Resources for Professionals

Accessible services and appointments guide

Many autistic people are shut-out of services and don't 'show' to appointments because they are inaccessible. This means that, in the worst case, unfortunately a much higher proporation of autistic people's first access to healthcare, or mental health care is an emergency and sometimes a life-threatening or ending situation.

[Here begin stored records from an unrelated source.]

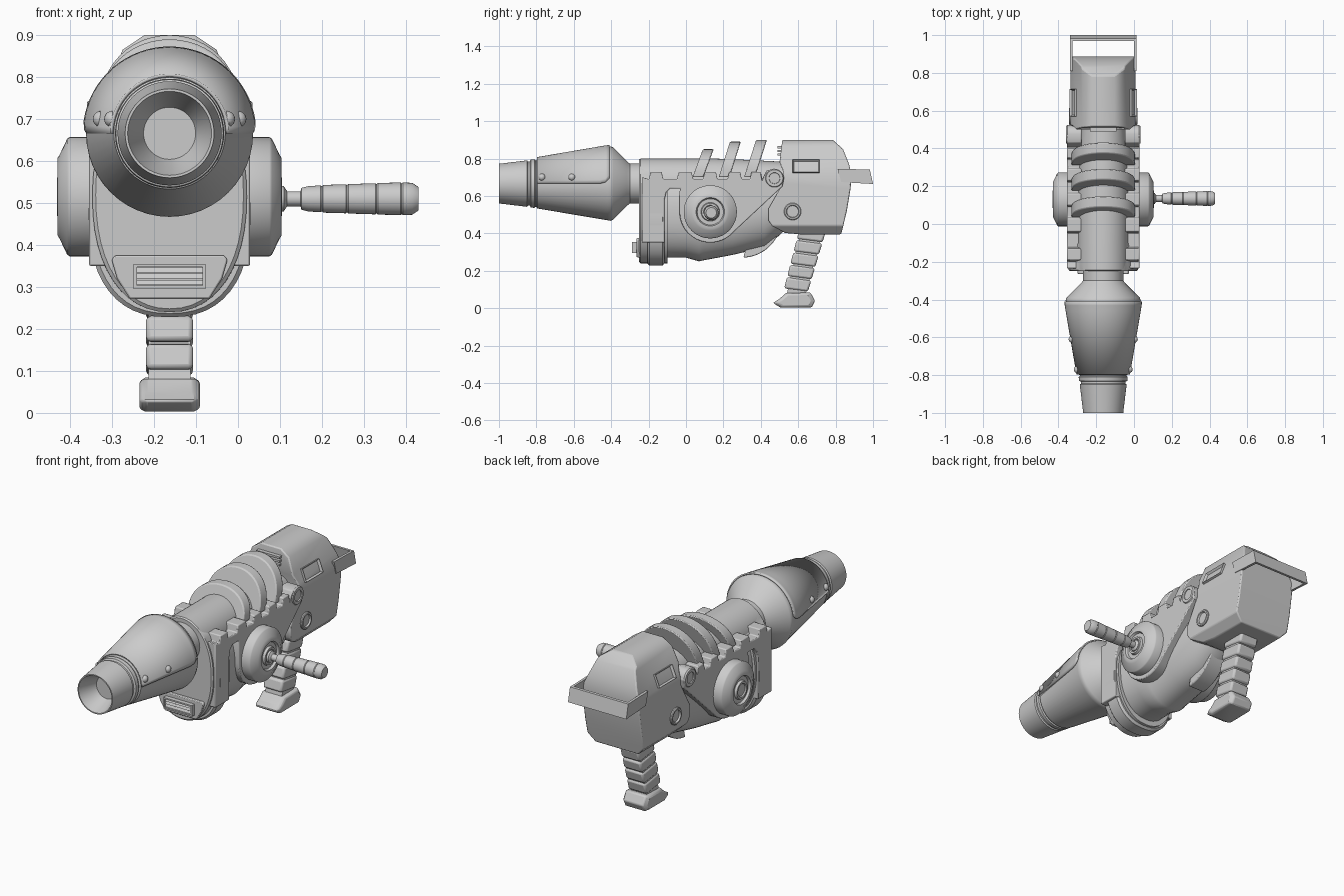
import bpy, bmesh, math
from mathutils import Vector, Matrix

if "Cube" in bpy.data.objects:
    bpy.data.objects.remove(bpy.data.objects["Cube"])

CX, AZ = -0.163, 0.666      # centre plane of the body, barrel axis height
COS, SIN, TAU = math.cos, math.sin, math.tau


def finish(name, bm, bevel=0, angle=35):
    bmesh.ops.recalc_face_normals(bm, faces=bm.faces)
    me = bpy.data.meshes.new(name)
    bm.to_mesh(me)
    bm.free()
    ob = bpy.data.objects.new(name, me)
    bpy.context.collection.objects.link(ob)
    me.shade_smooth()
    me.set_sharp_from_angle(angle=math.radians(angle))
    if bevel:
        m = ob.modifiers.new("bevel", 'BEVEL')
        m.width, m.segments, m.limit_method = bevel, 2, 'ANGLE'
        m.angle_limit = math.radians(40)
    return ob


def loft_bm(rings, closed=True, cap=True):
    bm = bmesh.new()
    vs = [[bm.verts.new(p) for p in r] for r in rings]
    n = len(rings[0])
    for a, b in zip(vs, vs[1:]):
        for i in range(n if closed else n - 1):
            j = (i + 1) % n
            bm.faces.new((a[i], a[j], b[j], b[i]))
    if cap:
        bm.faces.new(vs[0])
        bm.faces.new(vs[-1])
    return bm


def loft(name, rings, bevel=0, **kw):
    return finish(name, loft_bm(rings, **kw), bevel)


def prism_bm(pts, d0, d1):
    """Side profile (y, z) extruded between two offsets from the centre plane."""
    return loft_bm([[(CX + d, y, z) for y, z in pts] for d in (d0, d1)])


def prism(name, pts, d0, d1, bevel=0):
    return finish(name, prism_bm(pts, d0, d1), bevel)


def lathe_y(name, prof, segs=48, z=AZ):
    return loft(name, [[(CX + r * COS(TAU * i / segs), y, z + r * SIN(TAU * i / segs))
                        for i in range(segs)] for y, r in prof])


def lathe_x(name, prof, y, z, s=1, segs=40):
    return loft(name, [[(CX + s * d, y + r * COS(TAU * i / segs), z + r * SIN(TAU * i / segs))
                        for i in range(segs)] for d, r in prof])


def oval(y, zb, zt, hw, n=48, e=2.2):
    f = lambda v: math.copysign(abs(v) ** (2 / e), v)
    return [(CX + hw * f(COS(TAU * i / n)), y, (zb + zt) / 2 + (zt - zb) / 2 * f(SIN(TAU * i / n)))
            for i in range(n)]


def box(name, y0, y1, z0, z1, d0, d1, bevel=0):
    return prism(name, [(y0, z0), (y1, z0), (y1, z1), (y0, z1)], d0, d1, bevel)


# Nozzle with bore, tip rings and cone
lathe_y("nozzle", [(-.9, .062), (-.975, .092), (-1, .1), (-1, .106), (-.85, .124), (-.845, .118),
                   (-.835, .118), (-.83, .128), (-.81, .13), (-.805, .124), (-.8, .124),
                   (-.795, .133), (-.42, .196), (-.405, .199), (-.39, .194), (-.315, .118),
                   (-.3, .107), (-.22, .107)])

# Raised upper shell on the cone, with rivets
shell = []
for y, r, a in ((-.795, .135, 0), (-.46, .192, 0), (-.43, .197, .04), (-.41, .2, .14)):
    shell.append([(CX + (r + .003) * COS(t), y, AZ + (r + .003) * SIN(t))
                  for t in (a + (math.pi - 2 * a) * i / 32 for i in range(33))])
ob = loft("cone_shell", shell, closed=False, cap=False)
m = ob.modifiers.new("thickness", 'SOLIDIFY')
m.thickness, m.offset = .008, 0
for s in (-1, 1):
    for y, d in ((-.77, .137), (-.61, .164)):
        bm = bmesh.new()
        bmesh.ops.create_uvsphere(bm, u_segments=16, v_segments=10, radius=.019)
        bmesh.ops.translate(bm, verts=bm.verts, vec=(CX + s * d, y, .7))
        finish("rivet", bm)

# Upper barrel tube
lathe_y("barrel_tube", [(-.25, .128), (-.243, .134), (.15, .134), (.3, .128), (.56, .115)])

# Oval front plate, flange and lower body
loft("front_plate", [oval(-.25, .248, .79, .176), oval(-.243, .24, .79, .184), oval(-.1, .24, .76, .184)])
loft("front_flange", [oval(-.205, .237, .72, .184, e=2.4), oval(-.195, .228, .72, .193, e=2.4),
                      oval(-.125, .228, .72, .193, e=2.4), oval(-.115, .24, .72, .184, e=2.4)])
loft("lower_body", [oval(-.15, .27, .74, .17), oval(.0, .27, .74, .17), oval(.07, .25, .74, .168),
                    oval(.09, .255, .74, .165), oval(.25, .285, .74, .16), oval(.42, .325, .74, .15),
                    oval(.5, .39, .72, .14), oval(.56, .45, .7, .13)])

# Front vent: shield, frame and slats
shield = [(-.13, .375), (.13, .375), (.138, .365), (.125, .32), (.095, .272), (-.095, .272),
          (-.125, .32), (-.138, .365)]
loft("vent_shield", [[(CX + x, y, z) for x, z in shield] for y in (-.264, -.2)], bevel=.004)
for z in (.295, .347):
    box("vent_frame", -.288, -.25, z, z + .008, -.086, .086)
for d in (-.086, .078):
    box("vent_frame_side", -.288, -.25, .295, .355, d, d + .008)
for i in range(3):
    z = .306 + i * .0145
    prism("vent_slat", [(-.284, z), (-.25, z), (-.25, z + .011), (-.278, z + .011)], -.08, .08)

# Toothed side plates with a rounded lobe round the hub
top = [(-.235, .7)]
for a, b in ((-.19, -.13), (-.04, .03), (.1, .16), (.23, .29), (.35, .4)):
    top += [(a - .008, .69), (a, .728), (b, .728), (b + .008, .69)]
lobe = [(.13 + .165 * COS(t), .515 + .165 * SIN(t))
        for t in (math.radians(-40 - 140 * i / 16) for i in range(17))]
plate = ([(-.235, .35)] + top + [(.43, .735), (.47, .746), (.505, .735), (.525, .7), (.515, .65)]
         + lobe + [(-.035, .62), (-.03, .64), (-.085, .64), (-.105, .62), (-.115, .58), (-.115, .35)])
for s in (-1, 1):
    prism("side_plate", plate, s * .115, s * .192, .005)
    lathe_x("pivot_boss", [(.12, .05), (.19, .05), (.197, .045), (.197, .03), (.186, .027)],
            .473, .695, s, 28)
    # Hub discs
    lathe_x("hub", [(.14, .142), (.238, .142), (.244, .138), (.262, .1), (.267, .092), (.267, .076),
                    (.255, .07), (.255, .05), (.268, .046), (.268, .036), (.262, .032)],
            .13, .515, s, 48)

# Crank on the right hub
lathe_x("crank_handle", [(.25, .034), (.272, .03), (.28, .018), (.312, .018), (.314, .026),
                         (.33, .03), (.36, .032), (.363, .03), (.366, .033), (.42, .0345),
                         (.423, .0325), (.426, .035), (.49, .037), (.493, .035), (.496, .0375),
                         (.55, .039), (.553, .037), (.556, .039), (.578, .038), (.593, .028)],
        .135, .51, 1, 32)

# Tilted ribs over the barrel
for y0, h, lean in ((.035, .15, .055), (.175, .19, .06), (.31, .2, .065)):
    rings = []
    for dy, k in ((0, 1), (.058, 1)):
        rings.append([(CX + .168 * k * COS(t), y0 + dy + lean * SIN(t) ** .8, .7 + h * SIN(t) ** .8)
                      for t in (math.pi * i / 24 * .99999 for i in range(25))])
    loft("barrel_rib", rings, .006)

# Rear housing: side profile with chamfers cut along its length
prof = [(.5, .78), (.515, .9), (.785, .9), (.84, .85), (.872, .77), (.886, .71), (.88, .64),
        (.86, .52), (.83, .395), (.61, .395), (.53, .402), (.46, .44), (.44, .47), (.44, .53),
        (.52, .67), (.52, .73)]
bm = prism_bm(prof, -.172, .172)
bmesh.ops.recalc_face_normals(bm, faces=bm.faces)
for (d0, z0), (d1, z1) in (((.172, .71), (.112, .865)), ((.112, .865), (.06, .9)), ((.172, .44), (.13, .395))):
    for s in (-1, 1):
        nrm = Vector((s * abs(z1 - z0), 0, (d0 - d1) * (1 if z1 > z0 else -1)))
        cut = bmesh.ops.bisect_plane(bm, geom=bm.verts[:] + bm.edges[:] + bm.faces[:], dist=1e-5,
                                     plane_co=(CX + s * d0, 0, z0), plane_no=nrm, clear_outer=True)
        edges = [e for e in cut['geom_cut'] if isinstance(e, bmesh.types.BMEdge)]
        bmesh.ops.edgenet_fill(bm, edges=edges)
finish("rear_housing", bm, .006)

# Housing windows, round side studs and front vent slats
for s in (-1, 1):
    bm = bmesh.new()
    bmesh.ops.create_cube(bm, size=1)
    bmesh.ops.scale(bm, verts=bm.verts, vec=(.03, .145, .072))
    face = [f for f in bm.faces if f.normal.x * s > .9]
    bmesh.ops.inset_region(bm, faces=face, thickness=.014)
    bmesh.ops.translate(bm, verts=face[0].verts, vec=(-s * .018, 0, 0))
    rot = Matrix.Rotation(-s * .37, 4, 'Y')
    bmesh.ops.transform(bm, matrix=Matrix.Translation((CX + s * .152, .642, .755)) @ rot, verts=bm.verts)
    finish("housing_window", bm)
    lathe_x("housing_stud", [(.15, .046), (.178, .046), (.182, .042), (.182, .034), (.173, .031)],
            .57, .517, s, 28)
for z in (.815, .835, .855):
    box("housing_vent_slat", .49, .53, z, z + .011, -.07, .07)

# Rear bracket
for s in (-1, 1):
    prism("bracket_arm", [(.81, .745), (.983, .741), (1, .664), (.83, .674)], s * .162, s * .176)
prism("bracket_bar", [(.968, .742), (.983, .741), (1, .664), (.985, .665)], -.176, .176)

# Curved trigger guard under the body
arc = [(.3 + .21 * COS(t), .48 + .21 * SIN(t))
       for t in (math.radians(-88 + 80 * i / 14) for i in range(15))]
prism("trigger_guard", arc + [(.4, .45), (.34, .4)], -.05, .05, .005)

# Pistol grip in stacked segments and its foot
N = 5
for i in range(N):
    def row(t):
        return (.608 - .085 * t, .43 - .33 * t), (.748 - .098 * t, .412 - .33 * t)
    (a, b), (c, d) = row(i / N), row((i + 1) / N - .018)
    prism("grip_segment", [a, b, d, c], -.056, .056, .011)
prism("grip_core", [(.618, .42), (.735, .42), (.638, .07), (.538, .07)], -.05, .05)
foot = [(.465, .028), (.5, .05), (.535, .082), (.665, .084), (.69, .04), (.672, .004), (.505, .003)]
loft("grip_foot", [[(CX + d, .58 + (y - .58) * k, .04 + (z - .04) * k) for y, z in foot]
                   for d, k in ((-.072, .8), (-.058, 1), (.058, 1), (.072, .8))], .006)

In the best case, autistic people aren't able to access everyday services and support for jobfinding and careers, leisure, accomodation and education amoung others.


We recommend that whatever service or support you provide, whether on-site or virtually, you always inform and encourage people that they can talk about any adjustments that you may be able to make with yourself or a named contact (by email and phone or video call).


Providing good visual supporting information about yourself, your service, process or support in clear written and visual form, using plain language and infographics, pictures, photographs or video clips, so that autistic people will know better what to expect and when they may need to ask for an adjustment, is best practice.

See an example of good visual supporting information about yourself here: